## Exercise aim
Give back the data exactly, with no images.

## Record excerpts
# # # #

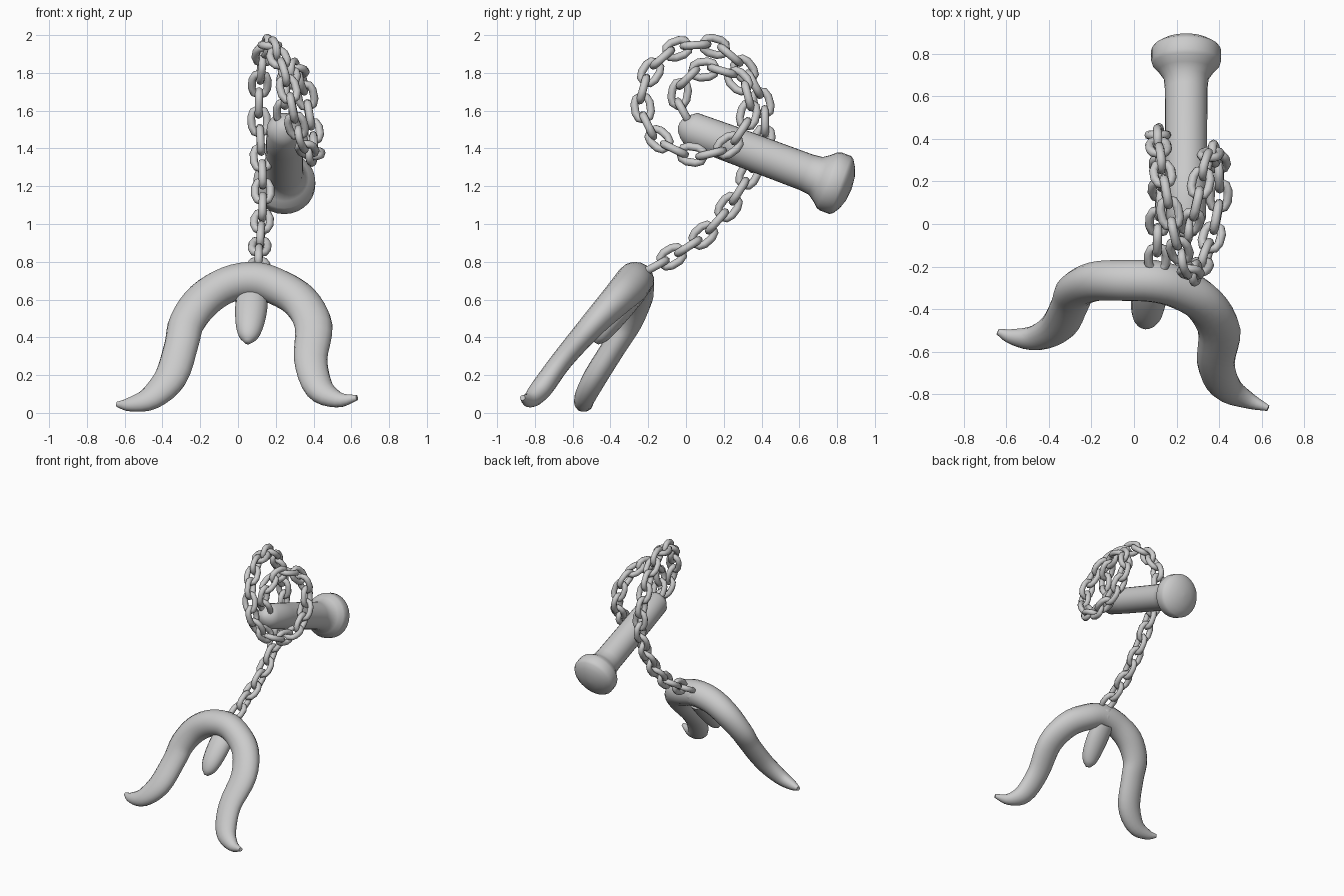
import bpy, bmesh, math
from mathutils import Vector, Matrix

cube = bpy.data.objects.get("Cube")
if cube:
    bpy.data.objects.remove(cube, do_unlink=True)

grey = bpy.data.materials.new("plain grey")
grey.use_nodes = True
GREY = (0.6, 0.6, 0.6, 1)
grey.diffuse_color = GREY
grey.node_tree.nodes["Principled BSDF"].inputs["Base Color"].default_value = GREY


def finish(name, bm, angle=50):
    bmesh.ops.recalc_face_normals(bm, faces=bm.faces)
    mesh = bpy.data.meshes.new(name)
    bm.to_mesh(mesh)
    bm.free()
    mesh.materials.append(grey)
    ob = bpy.data.objects.new(name, mesh)
    bpy.context.collection.objects.link(ob)
    bpy.ops.object.select_all(action='DESELECT')
    ob.select_set(True)
    bpy.context.view_layer.objects.active = ob
    bpy.ops.object.shade_smooth_by_angle(angle=math.radians(angle))
    return ob


def spline(points, steps):
    """Catmull-Rom curve through points of any size."""
    pts = [Vector(p) for p in points]
    pts = [2 * pts[0] - pts[1]] + pts + [2 * pts[-1] - pts[-2]]
    out = []
    for a, b, c, d in zip(pts, pts[1:], pts[2:], pts[3:]):
        for k in range(steps):
            t = k / steps
            out.append(0.5 * (2 * b + (c - a) * t + (2 * a - 5 * b + 4 * c - d) * t**2
                              + (3 * b - a - 3 * c + d) * t**3))
    return out + [pts[-2]]


def loft(bm, centres, radii, squash, sides, side, closed=False):
    """Tube of rings along centres, squashed along the side axis."""
    n, rings, ref = len(centres), [], Vector(side)
    for i, c in enumerate(centres):
        nxt = centres[(i + 1) % n] if closed else centres[min(i + 1, n - 1)]
        prv = centres[i - 1] if closed else centres[max(i - 1, 0)]
        tan = (nxt - prv).normalized()
        u = (ref - tan * ref.dot(tan)).normalized()
        v = tan.cross(u)
        angles = [math.tau * k / sides for k in range(sides)]
        rings.append([bm.verts.new(c + radii[i] * (u * squash[i] * math.cos(a) + v * math.sin(a)))
                      for a in angles])
    pairs = list(zip(rings, rings[1:])) + ([(rings[-1], rings[0])] if closed else [])
    for r, s in pairs:
        for k in range(sides):
            j = (k + 1) % sides
            bm.faces.new((r[k], r[j], s[j], s[k]))
    if not closed:
        bm.faces.new(rings[0])
        bm.faces.new(rings[-1])


def tube(name, stations, steps, sides):
    """Tapered limb from (x, y, z, radius, squash) stations."""
    pts = spline(stations, steps)
    bm = bmesh.new()
    loft(bm, [Vector(p[:3]) for p in pts], [max(p[3], 0.005) for p in pts],
         [p[4] for p in pts], sides, (0, 0.79, -0.61))
    return finish(name, bm, 70)


# Curved claw with two flattened legs
tube("claw", [
    (-0.64, -0.505, 0.045, 0.014, 1), (-0.57, -0.53, 0.045, 0.04, 0.9),
    (-0.46, -0.535, 0.08, 0.068, 0.8), (-0.355, -0.48, 0.19, 0.088, 0.72),
    (-0.30, -0.375, 0.36, 0.09, 0.72), (-0.27, -0.31, 0.48, 0.096, 0.8),
    (-0.18, -0.27, 0.60, 0.1, 0.9), (-0.05, -0.265, 0.68, 0.097, 1),
    (0.09, -0.27, 0.702, 0.098, 1), (0.21, -0.30, 0.665, 0.098, 1),
    (0.33, -0.375, 0.59, 0.1, 0.85), (0.40, -0.50, 0.46, 0.1, 0.68),
    (0.385, -0.655, 0.28, 0.088, 0.65), (0.43, -0.765, 0.13, 0.077, 0.75),
    (0.53, -0.825, 0.07, 0.044, 0.9), (0.63, -0.865, 0.08, 0.014, 1)], 4, 16)

# Middle stub under the arch
tube("middle_stub", [
    (0.075, -0.26, 0.64, 0.08, 0.7), (0.07, -0.34, 0.555, 0.085, 0.75),
    (0.062, -0.415, 0.465, 0.074, 0.8), (0.055, -0.455, 0.405, 0.052, 0.85),
    (0.05, -0.475, 0.37, 0.015, 1)], 4, 16)

# Chain socket on the back of the claw
tube("chain_socket", [
    (0.09, -0.25, 0.68, 0.07, 1), (0.10, -0.225, 0.715, 0.065, 1),
    (0.11, -0.195, 0.74, 0.04, 1)], 3, 14)

# Handle: turned profile along a sloping axis
axis = Vector((0, 0.936, -0.35)).normalized()
base = Vector((0.245, 0.494, 1.327))
profile = [(-0.568, 0.01), (-0.56, 0.035), (-0.535, 0.065), (-0.497, 0.093), (-0.3, 0.097),
           (0.15, 0.1), (0.205, 0.106), (0.24, 0.13), (0.272, 0.158), (0.29, 0.164),
           (0.345, 0.164), (0.362, 0.152), (0.385, 0.115), (0.402, 0.065), (0.408, 0.01)]
bm = bmesh.new()
loft(bm, [base + axis * t for t, r in profile], [r for t, r in profile],
     [1] * len(profile), 28, (1, 0, 0))
finish("handle", bm)

# Chain route: up from the claw, one wide coil, then a small coil into the handle
route = spline([
    (0.11, -0.21, 0.75), (0.11, -0.07, 0.83), (0.12, 0.08, 0.93), (0.13, 0.21, 1.07),
    (0.13, 0.32, 1.24), (0.12, 0.405, 1.43), (0.11, 0.41, 1.61), (0.12, 0.33, 1.79),
    (0.145, 0.18, 1.93), (0.18, 0.0, 1.94), (0.22, -0.14, 1.865), (0.27, -0.23, 1.70),
    (0.31, -0.20, 1.52), (0.36, -0.08, 1.405), (0.395, 0.08, 1.365), (0.40, 0.23, 1.42),
    (0.38, 0.325, 1.56), (0.355, 0.32, 1.70), (0.32, 0.22, 1.80), (0.29, 0.08, 1.815),
    (0.26, -0.01, 1.75), (0.25, -0.035, 1.65), (0.245, 0.01, 1.55)], 24)


def link_outline(half_len, half_wid):
    pts = []
    for sign in (1, -1):
        for k in range(5):
            a = -math.pi / 2 + math.pi * k / 4
            pts.append(sign * Vector((half_len - half_wid + half_wid * math.cos(a),
                                      half_wid * math.sin(a), 0)))
    return pts


# Links at equal spacing, each turned a quarter from the last
outline = link_outline(0.066, 0.041)
ones = [1] * len(outline)
total = sum((b - a).length for a, b in zip(route, route[1:]))
count = round(total / 0.1)
bm = bmesh.new()
travelled, made = 0, 0
for a, b in zip(route, route[1:]):
    travelled += (b - a).length
    if made < count and travelled >= (made + 0.5) * total / count:
        tan = (b - a).normalized()
        flat = tan.cross(Vector((1, 0, 0))).normalized()
        edge = tan.cross(flat)
        u = flat if made % 2 else edge
        normal = tan.cross(u)
        frame = Matrix((tan, u, normal)).transposed()
        loft(bm, [b + frame @ p for p in outline], [0.021 * s for s in ones], ones, 8,
             normal, closed=True)
        made += 1
finish("chain", bm, 60)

# # # #

## Result below
import bpy, bmesh, math
from mathutils import Vector, Matrix

cube = bpy.data.objects.get("Cube")
if cube:
    bpy.data.objects.remove(cube, do_unlink=True)

grey = bpy.data.materials.new("plain grey")
grey.use_nodes = True
GREY = (0.6, 0.6, 0.6, 1)
grey.diffuse_color = GREY
grey.node_tree.nodes["Principled BSDF"].inputs["Base Color"].default_value = GREY


def finish(name, bm, angle=50):
    bmesh.ops.recalc_face_normals(bm, faces=bm.faces)
    mesh = bpy.data.meshes.new(name)
    bm.to_mesh(mesh)
    bm.free()
    mesh.materials.append(grey)
    ob = bpy.data.objects.new(name, mesh)
    bpy.context.collection.objects.link(ob)
    bpy.ops.object.select_all(action='DESELECT')
    ob.select_set(True)
    bpy.context.view_layer.objects.active = ob
    bpy.ops.object.shade_smooth_by_angle(angle=math.radians(angle))
    return ob


def spline(points, steps):
    """Catmull-Rom curve through points of any size."""
    pts = [Vector(p) for p in points]
    pts = [2 * pts[0] - pts[1]] + pts + [2 * pts[-1] - pts[-2]]
    out = []
    for a, b, c, d in zip(pts, pts[1:], pts[2:], pts[3:]):
        for k in range(steps):
            t = k / steps
            out.append(0.5 * (2 * b + (c - a) * t + (2 * a - 5 * b + 4 * c - d) * t**2
                              + (3 * b - a - 3 * c + d) * t**3))
    return out + [pts[-2]]


def loft(bm, centres, radii, squash, sides, side, closed=False):
    """Tube of rings along centres, squashed along the side axis."""
    n, rings, ref = len(centres), [], Vector(side)
    for i, c in enumerate(centres):
        nxt = centres[(i + 1) % n] if closed else centres[min(i + 1, n - 1)]
        prv = centres[i - 1] if closed else centres[max(i - 1, 0)]
        tan = (nxt - prv).normalized()
        u = (ref - tan * ref.dot(tan)).normalized()
        v = tan.cross(u)
        angles = [math.tau * k / sides for k in range(sides)]
        rings.append([bm.verts.new(c + radii[i] * (u * squash[i] * math.cos(a) + v * math.sin(a)))
                      for a in angles])
    pairs = list(zip(rings, rings[1:])) + ([(rings[-1], rings[0])] if closed else [])
    for r, s in pairs:
        for k in range(sides):
            j = (k + 1) % sides
            bm.faces.new((r[k], r[j], s[j], s[k]))
    if not closed:
        bm.faces.new(rings[0])
        bm.faces.new(rings[-1])


def tube(name, stations, steps, sides):
    """Tapered limb from (x, y, z, radius, squash) stations."""
    pts = spline(stations, steps)
    bm = bmesh.new()
    loft(bm, [Vector(p[:3]) for p in pts], [max(p[3], 0.005) for p in pts],
         [p[4] for p in pts], sides, (0, 0.79, -0.61))
    return finish(name, bm, 70)


# Curved claw with two flattened legs
tube("claw", [
    (-0.64, -0.505, 0.045, 0.014, 1), (-0.57, -0.53, 0.045, 0.04, 0.9),
    (-0.46, -0.535, 0.08, 0.068, 0.8), (-0.355, -0.48, 0.19, 0.088, 0.72),
    (-0.30, -0.375, 0.36, 0.09, 0.72), (-0.27, -0.31, 0.48, 0.096, 0.8),
    (-0.18, -0.27, 0.60, 0.1, 0.9), (-0.05, -0.265, 0.68, 0.097, 1),
    (0.09, -0.27, 0.702, 0.098, 1), (0.21, -0.30, 0.665, 0.098, 1),
    (0.33, -0.375, 0.59, 0.1, 0.85), (0.40, -0.50, 0.46, 0.1, 0.68),
    (0.385, -0.655, 0.28, 0.088, 0.65), (0.43, -0.765, 0.13, 0.077, 0.75),
    (0.53, -0.825, 0.07, 0.044, 0.9), (0.63, -0.865, 0.08, 0.014, 1)], 4, 16)

# Middle stub under the arch
tube("middle_stub", [
    (0.075, -0.26, 0.64, 0.08, 0.7), (0.07, -0.34, 0.555, 0.085, 0.75),
    (0.062, -0.415, 0.465, 0.074, 0.8), (0.055, -0.455, 0.405, 0.052, 0.85),
    (0.05, -0.475, 0.37, 0.015, 1)], 4, 16)

# Chain socket on the back of the claw
tube("chain_socket", [
    (0.09, -0.25, 0.68, 0.07, 1), (0.10, -0.225, 0.715, 0.065, 1),
    (0.11, -0.195, 0.74, 0.04, 1)], 3, 14)

# Handle: turned profile along a sloping axis
axis = Vector((0, 0.936, -0.35)).normalized()
base = Vector((0.245, 0.494, 1.327))
profile = [(-0.568, 0.01), (-0.56, 0.035), (-0.535, 0.065), (-0.497, 0.093), (-0.3, 0.097),
           (0.15, 0.1), (0.205, 0.106), (0.24, 0.13), (0.272, 0.158), (0.29, 0.164),
           (0.345, 0.164), (0.362, 0.152), (0.385, 0.115), (0.402, 0.065), (0.408, 0.01)]
bm = bmesh.new()
loft(bm, [base + axis * t for t, r in profile], [r for t, r in profile],
     [1] * len(profile), 28, (1, 0, 0))
finish("handle", bm)

# Chain route: up from the claw, one wide coil, then a small coil into the handle
route = spline([
    (0.11, -0.21, 0.75), (0.11, -0.07, 0.83), (0.12, 0.08, 0.93), (0.13, 0.21, 1.07),
    (0.13, 0.32, 1.24), (0.12, 0.405, 1.43), (0.11, 0.41, 1.61), (0.12, 0.33, 1.79),
    (0.145, 0.18, 1.93), (0.18, 0.0, 1.94), (0.22, -0.14, 1.865), (0.27, -0.23, 1.70),
    (0.31, -0.20, 1.52), (0.36, -0.08, 1.405), (0.395, 0.08, 1.365), (0.40, 0.23, 1.42),
    (0.38, 0.325, 1.56), (0.355, 0.32, 1.70), (0.32, 0.22, 1.80), (0.29, 0.08, 1.815),
    (0.26, -0.01, 1.75), (0.25, -0.035, 1.65), (0.245, 0.01, 1.55)], 24)


def link_outline(half_len, half_wid):
    pts = []
    for sign in (1, -1):
        for k in range(5):
            a = -math.pi / 2 + math.pi * k / 4
            pts.append(sign * Vector((half_len - half_wid + half_wid * math.cos(a),
                                      half_wid * math.sin(a), 0)))
    return pts


# Links at equal spacing, each turned a quarter from the last
outline = link_outline(0.066, 0.041)
ones = [1] * len(outline)
total = sum((b - a).length for a, b in zip(route, route[1:]))
count = round(total / 0.1)
bm = bmesh.new()
travelled, made = 0, 0
for a, b in zip(route, route[1:]):
    travelled += (b - a).length
    if made < count and travelled >= (made + 0.5) * total / count:
        tan = (b - a).normalized()
        flat = tan.cross(Vector((1, 0, 0))).normalized()
        edge = tan.cross(flat)
        u = flat if made % 2 else edge
        normal = tan.cross(u)
        frame = Matrix((tan, u, normal)).transposed()
        loft(bm, [b + frame @ p for p in outline], [0.021 * s for s in ones], ones, 8,
             normal, closed=True)
        made += 1
finish("chain", bm, 60)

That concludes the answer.